* [Task]:
In the material below, find the line that contains "columns.append(columns[0][len(groove):])" and the line that contains "mod.object = cutter", then write out exactly those two lines and everything between them.

* [Task material]:

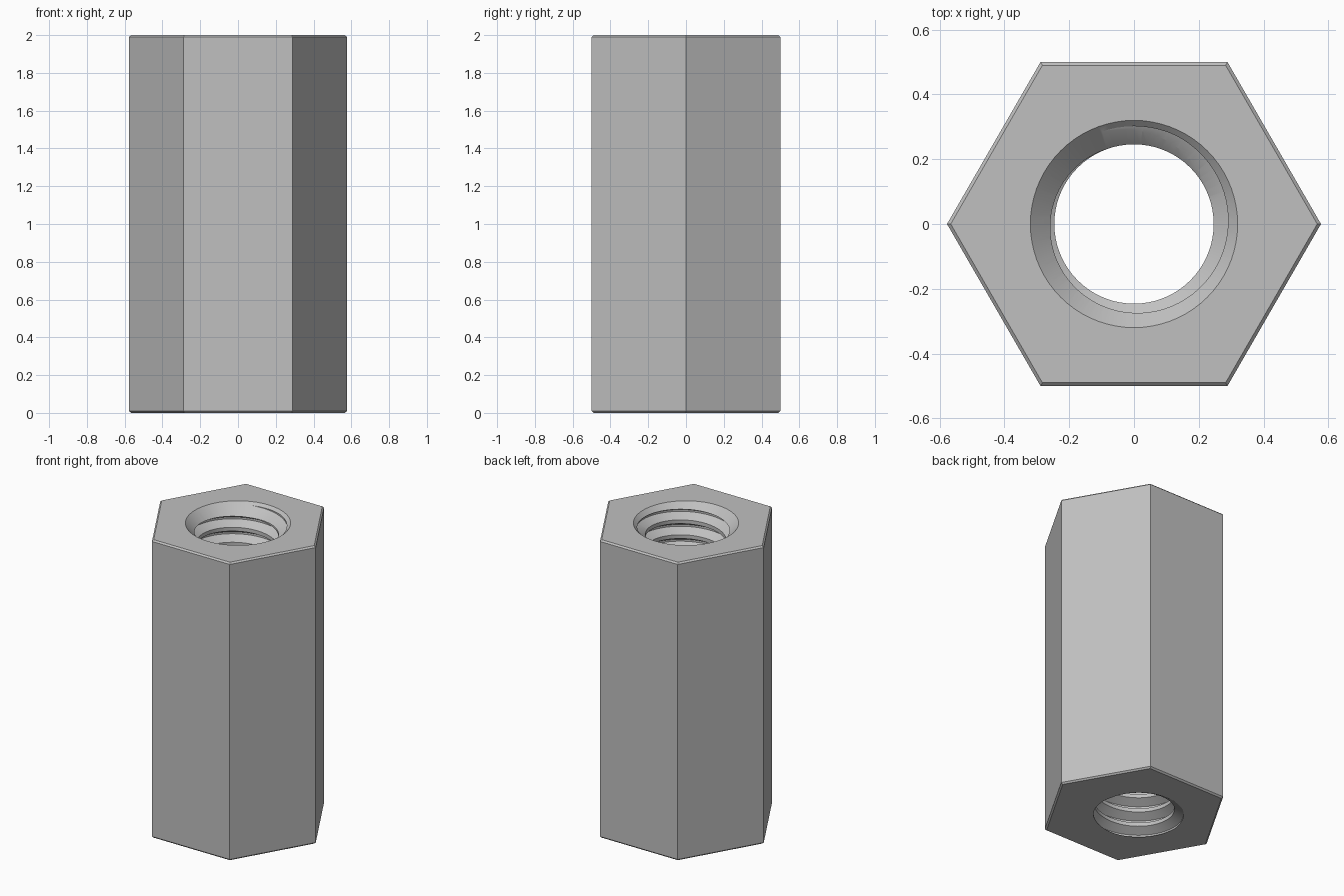
import bpy, bmesh, math
from mathutils import Vector, Matrix

HEIGHT = 2.0
FLATS = 1.0
CHAMFER = 0.01
PITCH = 0.1
MINOR, MAJOR = 0.246, 0.302
SINK = 0.32          # mouth radius of the 45 degree countersink
SEGMENTS = 72
PHASE = 0.058        # height of a thread groove on the +x side

if "Cube" in bpy.data.objects:
    bpy.data.objects.remove(bpy.data.objects["Cube"], do_unlink=True)

steel = bpy.data.materials.new("grey_steel")
steel.use_nodes = True
colour = (0.53, 0.53, 0.53, 1)
steel.diffuse_color = colour
steel.node_tree.nodes["Principled BSDF"].inputs["Base Color"].default_value = colour


def finish(name, bm):
    bmesh.ops.recalc_face_normals(bm, faces=bm.faces)
    mesh = bpy.data.meshes.new(name)
    bm.to_mesh(mesh)
    bm.free()
    mesh.materials.append(steel)
    obj = bpy.data.objects.new(name, mesh)
    bpy.context.collection.objects.link(obj)
    return obj


# Hexagonal body with a small chamfer around both ends
bm = bmesh.new()
radius = FLATS / math.sqrt(3)
bmesh.ops.create_cone(bm, cap_ends=True, segments=6, radius1=radius, radius2=radius, depth=HEIGHT,
                      matrix=Matrix.Translation((0, 0, HEIGHT / 2)))
corner = max(bm.verts, key=lambda v: v.co.x).co
turn = math.pi / 6 if abs(corner.y) > 0.01 else 0
bmesh.ops.rotate(bm, verts=bm.verts, matrix=Matrix.Rotation(turn, 3, "Z"))
rims = [e for e in bm.edges if abs(e.verts[0].co.z - e.verts[1].co.z) < 0.001]
bmesh.ops.bevel(bm, geom=rims, offset=CHAMFER, segments=1, affect="EDGES")
body = finish("hex_coupling_nut", bm)

# Tap-shaped cutter: a right-hand thread profile swept up a helix
bm = bmesh.new()
groove = [(-3 / 8, MINOR), (-1 / 16, MAJOR), (1 / 16, MAJOR), (3 / 8, MINOR)]
profile = [((t + dz) * PITCH + PHASE, r) for t in range(-3, 23) for dz, r in groove]
columns = []
for i in range(SEGMENTS):
    a = math.tau * i / SEGMENTS
    rise = PITCH * i / SEGMENTS
    columns.append([bm.verts.new((r * math.cos(a), r * math.sin(a), z + rise)) for z, r in profile])
# One full turn climbs one pitch, so the last column joins the first one shifted
columns.append(columns[0][len(groove):])
for left, right in zip(columns, columns[1:]):
    for k in range(min(len(left), len(right)) - 1):
        bm.faces.new((left[k], right[k], right[k + 1], left[k + 1]))
low, high = (bm.verts.new((0, 0, z)) for z in (-0.5, HEIGHT + 0.5))
for e in [e for e in bm.edges if e.is_boundary]:
    tip = low if e.verts[0].co.z < HEIGHT / 2 else high
    bm.faces.new((e.verts[0], e.verts[1], tip))
cutters = [finish("thread_cutter", bm)]

# Countersink cutters at both mouths
for end, side in (("bottom", -1), ("top", 1)):
    bm = bmesh.new()
    bmesh.ops.create_cone(bm, cap_ends=True, segments=SEGMENTS, radius1=SINK - 0.15,
                          radius2=SINK + 0.05, depth=0.2)
    for v in bm.verts:
        v.co.z = HEIGHT / 2 + side * (HEIGHT / 2 - 0.05 + v.co.z)
    cutters.append(finish(end + "_countersink_cutter", bm))

# Cut the bore, then shade it smooth between its sharp edges
bpy.ops.object.select_all(action="DESELECT")
bpy.context.view_layer.objects.active = body
body.select_set(True)
for cutter in cutters:
    mod = body.modifiers.new(cutter.name, "BOOLEAN")
    mod.operation = "DIFFERENCE"
    mod.solver = "EXACT"
    mod.object = cutter
    bpy.ops.object.modifier_apply(modifier=mod.name)
    bpy.data.objects.remove(cutter, do_unlink=True)
bpy.ops.object.shade_smooth_by_angle(angle=math.radians(25))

* [Expected answer]:
columns.append(columns[0][len(groove):])
for left, right in zip(columns, columns[1:]):
    for k in range(min(len(left), len(right)) - 1):
        bm.faces.new((left[k], right[k], right[k + 1], left[k + 1]))
low, high = (bm.verts.new((0, 0, z)) for z in (-0.5, HEIGHT + 0.5))
for e in [e for e in bm.edges if e.is_boundary]:
    tip = low if e.verts[0].co.z < HEIGHT / 2 else high
    bm.faces.new((e.verts[0], e.verts[1], tip))
cutters = [finish("thread_cutter", bm)]

# Countersink cutters at both mouths
for end, side in (("bottom", -1), ("top", 1)):
    bm = bmesh.new()
    bmesh.ops.create_cone(bm, cap_ends=True, segments=SEGMENTS, radius1=SINK - 0.15,
                          radius2=SINK + 0.05, depth=0.2)
    for v in bm.verts:
        v.co.z = HEIGHT / 2 + side * (HEIGHT / 2 - 0.05 + v.co.z)
    cutters.append(finish(end + "_countersink_cutter", bm))

# Cut the bore, then shade it smooth between its sharp edges
bpy.ops.object.select_all(action="DESELECT")
bpy.context.view_layer.objects.active = body
body.select_set(True)
for cutter in cutters:
    mod = body.modifiers.new(cutter.name, "BOOLEAN")
    mod.operation = "DIFFERENCE"
    mod.solver = "EXACT"
    mod.object = cutter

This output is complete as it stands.